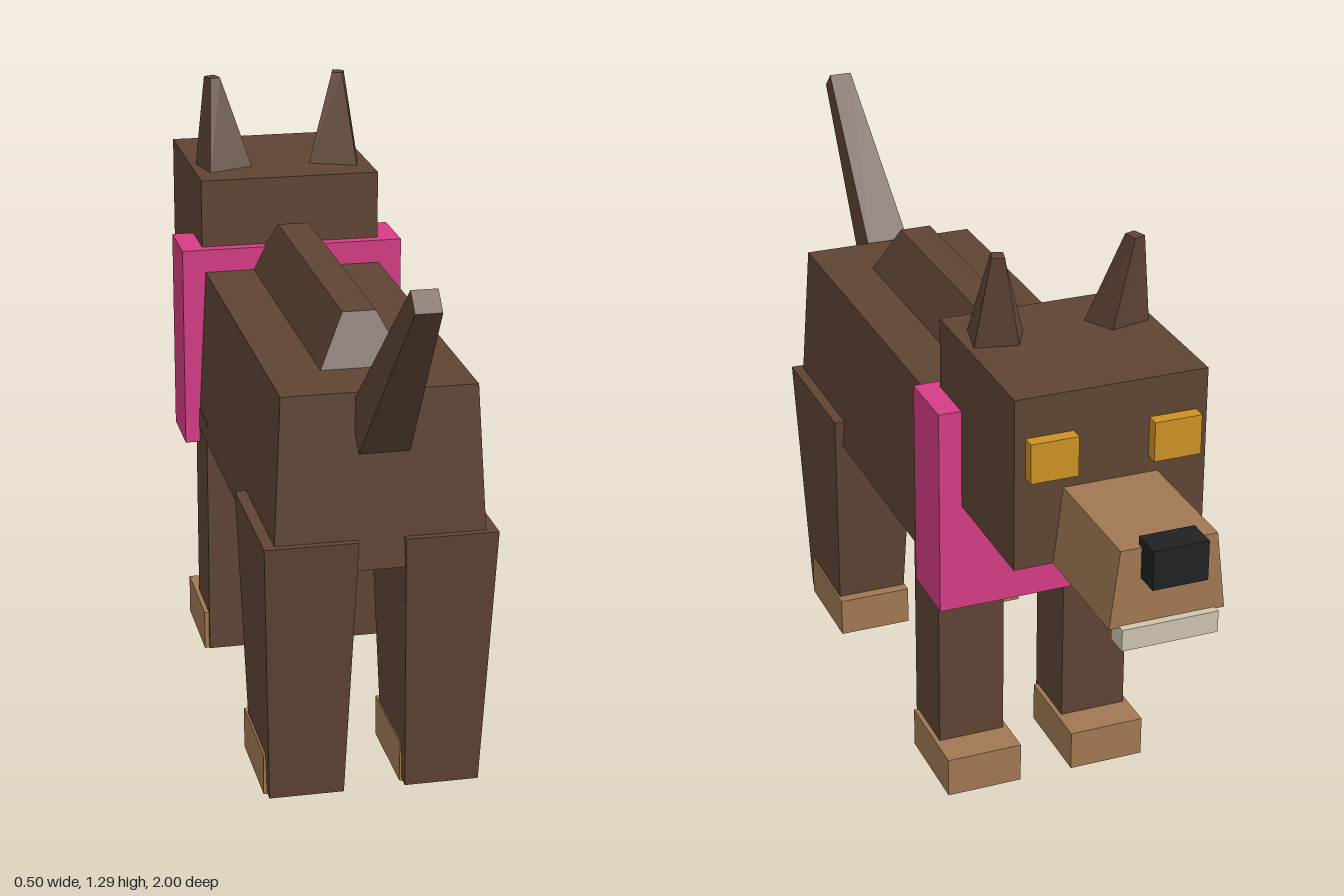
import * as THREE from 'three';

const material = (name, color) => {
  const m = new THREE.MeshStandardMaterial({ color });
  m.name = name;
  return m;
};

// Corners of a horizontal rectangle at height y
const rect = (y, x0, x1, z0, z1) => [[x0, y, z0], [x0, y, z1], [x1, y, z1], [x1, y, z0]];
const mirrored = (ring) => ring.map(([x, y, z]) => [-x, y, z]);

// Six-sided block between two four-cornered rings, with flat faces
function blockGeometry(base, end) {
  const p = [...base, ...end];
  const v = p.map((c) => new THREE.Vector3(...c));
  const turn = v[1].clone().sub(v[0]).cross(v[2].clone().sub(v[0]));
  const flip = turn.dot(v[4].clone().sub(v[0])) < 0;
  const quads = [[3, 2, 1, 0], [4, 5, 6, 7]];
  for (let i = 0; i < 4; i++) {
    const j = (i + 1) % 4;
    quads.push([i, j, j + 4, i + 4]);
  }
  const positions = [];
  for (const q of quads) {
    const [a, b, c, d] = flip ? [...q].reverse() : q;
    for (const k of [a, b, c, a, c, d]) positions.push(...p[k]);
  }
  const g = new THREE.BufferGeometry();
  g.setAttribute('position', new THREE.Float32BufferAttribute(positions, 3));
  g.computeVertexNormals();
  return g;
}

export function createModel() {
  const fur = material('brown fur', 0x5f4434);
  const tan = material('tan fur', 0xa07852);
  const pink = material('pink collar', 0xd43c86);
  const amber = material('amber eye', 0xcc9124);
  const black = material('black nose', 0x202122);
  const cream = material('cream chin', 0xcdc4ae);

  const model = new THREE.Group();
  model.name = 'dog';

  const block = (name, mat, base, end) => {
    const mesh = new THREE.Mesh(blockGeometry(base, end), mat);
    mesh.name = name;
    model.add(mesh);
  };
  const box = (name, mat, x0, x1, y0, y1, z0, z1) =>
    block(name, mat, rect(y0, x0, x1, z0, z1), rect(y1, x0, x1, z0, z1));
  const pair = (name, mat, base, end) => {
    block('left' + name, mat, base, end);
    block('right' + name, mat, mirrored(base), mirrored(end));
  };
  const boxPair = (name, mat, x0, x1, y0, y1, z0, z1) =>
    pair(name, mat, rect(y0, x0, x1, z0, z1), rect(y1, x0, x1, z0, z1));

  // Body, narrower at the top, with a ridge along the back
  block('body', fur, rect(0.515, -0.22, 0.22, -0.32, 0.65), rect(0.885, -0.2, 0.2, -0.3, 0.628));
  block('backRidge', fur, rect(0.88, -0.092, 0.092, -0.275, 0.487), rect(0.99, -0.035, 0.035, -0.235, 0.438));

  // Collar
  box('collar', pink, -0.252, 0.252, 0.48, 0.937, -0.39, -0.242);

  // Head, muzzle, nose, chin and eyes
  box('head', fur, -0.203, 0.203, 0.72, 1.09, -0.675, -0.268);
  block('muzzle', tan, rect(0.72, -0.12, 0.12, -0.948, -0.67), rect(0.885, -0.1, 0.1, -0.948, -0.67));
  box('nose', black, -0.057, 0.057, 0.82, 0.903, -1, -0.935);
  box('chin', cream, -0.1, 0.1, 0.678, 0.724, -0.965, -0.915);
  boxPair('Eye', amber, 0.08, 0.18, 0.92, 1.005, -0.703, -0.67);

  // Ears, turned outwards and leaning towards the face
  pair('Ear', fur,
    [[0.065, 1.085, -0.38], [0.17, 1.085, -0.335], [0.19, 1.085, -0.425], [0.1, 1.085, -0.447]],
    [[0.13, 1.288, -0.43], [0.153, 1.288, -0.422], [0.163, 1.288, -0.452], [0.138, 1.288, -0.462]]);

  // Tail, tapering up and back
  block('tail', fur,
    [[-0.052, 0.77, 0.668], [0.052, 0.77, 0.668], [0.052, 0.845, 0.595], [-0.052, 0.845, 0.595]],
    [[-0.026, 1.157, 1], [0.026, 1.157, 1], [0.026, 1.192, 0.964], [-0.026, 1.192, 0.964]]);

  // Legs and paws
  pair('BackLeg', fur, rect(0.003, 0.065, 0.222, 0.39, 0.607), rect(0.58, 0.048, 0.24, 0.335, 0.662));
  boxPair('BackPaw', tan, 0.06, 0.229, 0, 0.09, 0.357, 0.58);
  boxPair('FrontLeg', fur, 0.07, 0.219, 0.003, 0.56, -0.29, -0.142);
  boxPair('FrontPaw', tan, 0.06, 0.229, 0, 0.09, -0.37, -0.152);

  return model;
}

====

PROBLEM TO SOLVE: With the pictures removed, return all the entries exactly.

EXPECTED ANSWER:
import * as THREE from 'three';

const material = (name, color) => {
  const m = new THREE.MeshStandardMaterial({ color });
  m.name = name;
  return m;
};

// Corners of a horizontal rectangle at height y
const rect = (y, x0, x1, z0, z1) => [[x0, y, z0], [x0, y, z1], [x1, y, z1], [x1, y, z0]];
const mirrored = (ring) => ring.map(([x, y, z]) => [-x, y, z]);

// Six-sided block between two four-cornered rings, with flat faces
function blockGeometry(base, end) {
  const p = [...base, ...end];
  const v = p.map((c) => new THREE.Vector3(...c));
  const turn = v[1].clone().sub(v[0]).cross(v[2].clone().sub(v[0]));
  const flip = turn.dot(v[4].clone().sub(v[0])) < 0;
  const quads = [[3, 2, 1, 0], [4, 5, 6, 7]];
  for (let i = 0; i < 4; i++) {
    const j = (i + 1) % 4;
    quads.push([i, j, j + 4, i + 4]);
  }
  const positions = [];
  for (const q of quads) {
    const [a, b, c, d] = flip ? [...q].reverse() : q;
    for (const k of [a, b, c, a, c, d]) positions.push(...p[k]);
  }
  const g = new THREE.BufferGeometry();
  g.setAttribute('position', new THREE.Float32BufferAttribute(positions, 3));
  g.computeVertexNormals();
  return g;
}

export function createModel() {
  const fur = material('brown fur', 0x5f4434);
  const tan = material('tan fur', 0xa07852);
  const pink = material('pink collar', 0xd43c86);
  const amber = material('amber eye', 0xcc9124);
  const black = material('black nose', 0x202122);
  const cream = material('cream chin', 0xcdc4ae);

  const model = new THREE.Group();
  model.name = 'dog';

  const block = (name, mat, base, end) => {
    const mesh = new THREE.Mesh(blockGeometry(base, end), mat);
    mesh.name = name;
    model.add(mesh);
  };
  const box = (name, mat, x0, x1, y0, y1, z0, z1) =>
    block(name, mat, rect(y0, x0, x1, z0, z1), rect(y1, x0, x1, z0, z1));
  const pair = (name, mat, base, end) => {
    block('left' + name, mat, base, end);
    block('right' + name, mat, mirrored(base), mirrored(end));
  };
  const boxPair = (name, mat, x0, x1, y0, y1, z0, z1) =>
    pair(name, mat, rect(y0, x0, x1, z0, z1), rect(y1, x0, x1, z0, z1));

  // Body, narrower at the top, with a ridge along the back
  block('body', fur, rect(0.515, -0.22, 0.22, -0.32, 0.65), rect(0.885, -0.2, 0.2, -0.3, 0.628));
  block('backRidge', fur, rect(0.88, -0.092, 0.092, -0.275, 0.487), rect(0.99, -0.035, 0.035, -0.235, 0.438));

  // Collar
  box('collar', pink, -0.252, 0.252, 0.48, 0.937, -0.39, -0.242);

  // Head, muzzle, nose, chin and eyes
  box('head', fur, -0.203, 0.203, 0.72, 1.09, -0.675, -0.268);
  block('muzzle', tan, rect(0.72, -0.12, 0.12, -0.948, -0.67), rect(0.885, -0.1, 0.1, -0.948, -0.67));
  box('nose', black, -0.057, 0.057, 0.82, 0.903, -1, -0.935);
  box('chin', cream, -0.1, 0.1, 0.678, 0.724, -0.965, -0.915);
  boxPair('Eye', amber, 0.08, 0.18, 0.92, 1.005, -0.703, -0.67);

  // Ears, turned outwards and leaning towards the face
  pair('Ear', fur,
    [[0.065, 1.085, -0.38], [0.17, 1.085, -0.335], [0.19, 1.085, -0.425], [0.1, 1.085, -0.447]],
    [[0.13, 1.288, -0.43], [0.153, 1.288, -0.422], [0.163, 1.288, -0.452], [0.138, 1.288, -0.462]]);

  // Tail, tapering up and back
  block('tail', fur,
    [[-0.052, 0.77, 0.668], [0.052, 0.77, 0.668], [0.052, 0.845, 0.595], [-0.052, 0.845, 0.595]],
    [[-0.026, 1.157, 1], [0.026, 1.157, 1], [0.026, 1.192, 0.964], [-0.026, 1.192, 0.964]]);

  // Legs and paws
  pair('BackLeg', fur, rect(0.003, 0.065, 0.222, 0.39, 0.607), rect(0.58, 0.048, 0.24, 0.335, 0.662));
  boxPair('BackPaw', tan, 0.06, 0.229, 0, 0.09, 0.357, 0.58);
  boxPair('FrontLeg', fur, 0.07, 0.219, 0.003, 0.56, -0.29, -0.142);
  boxPair('FrontPaw', tan, 0.06, 0.229, 0, 0.09, -0.37, -0.152);

  return model;
}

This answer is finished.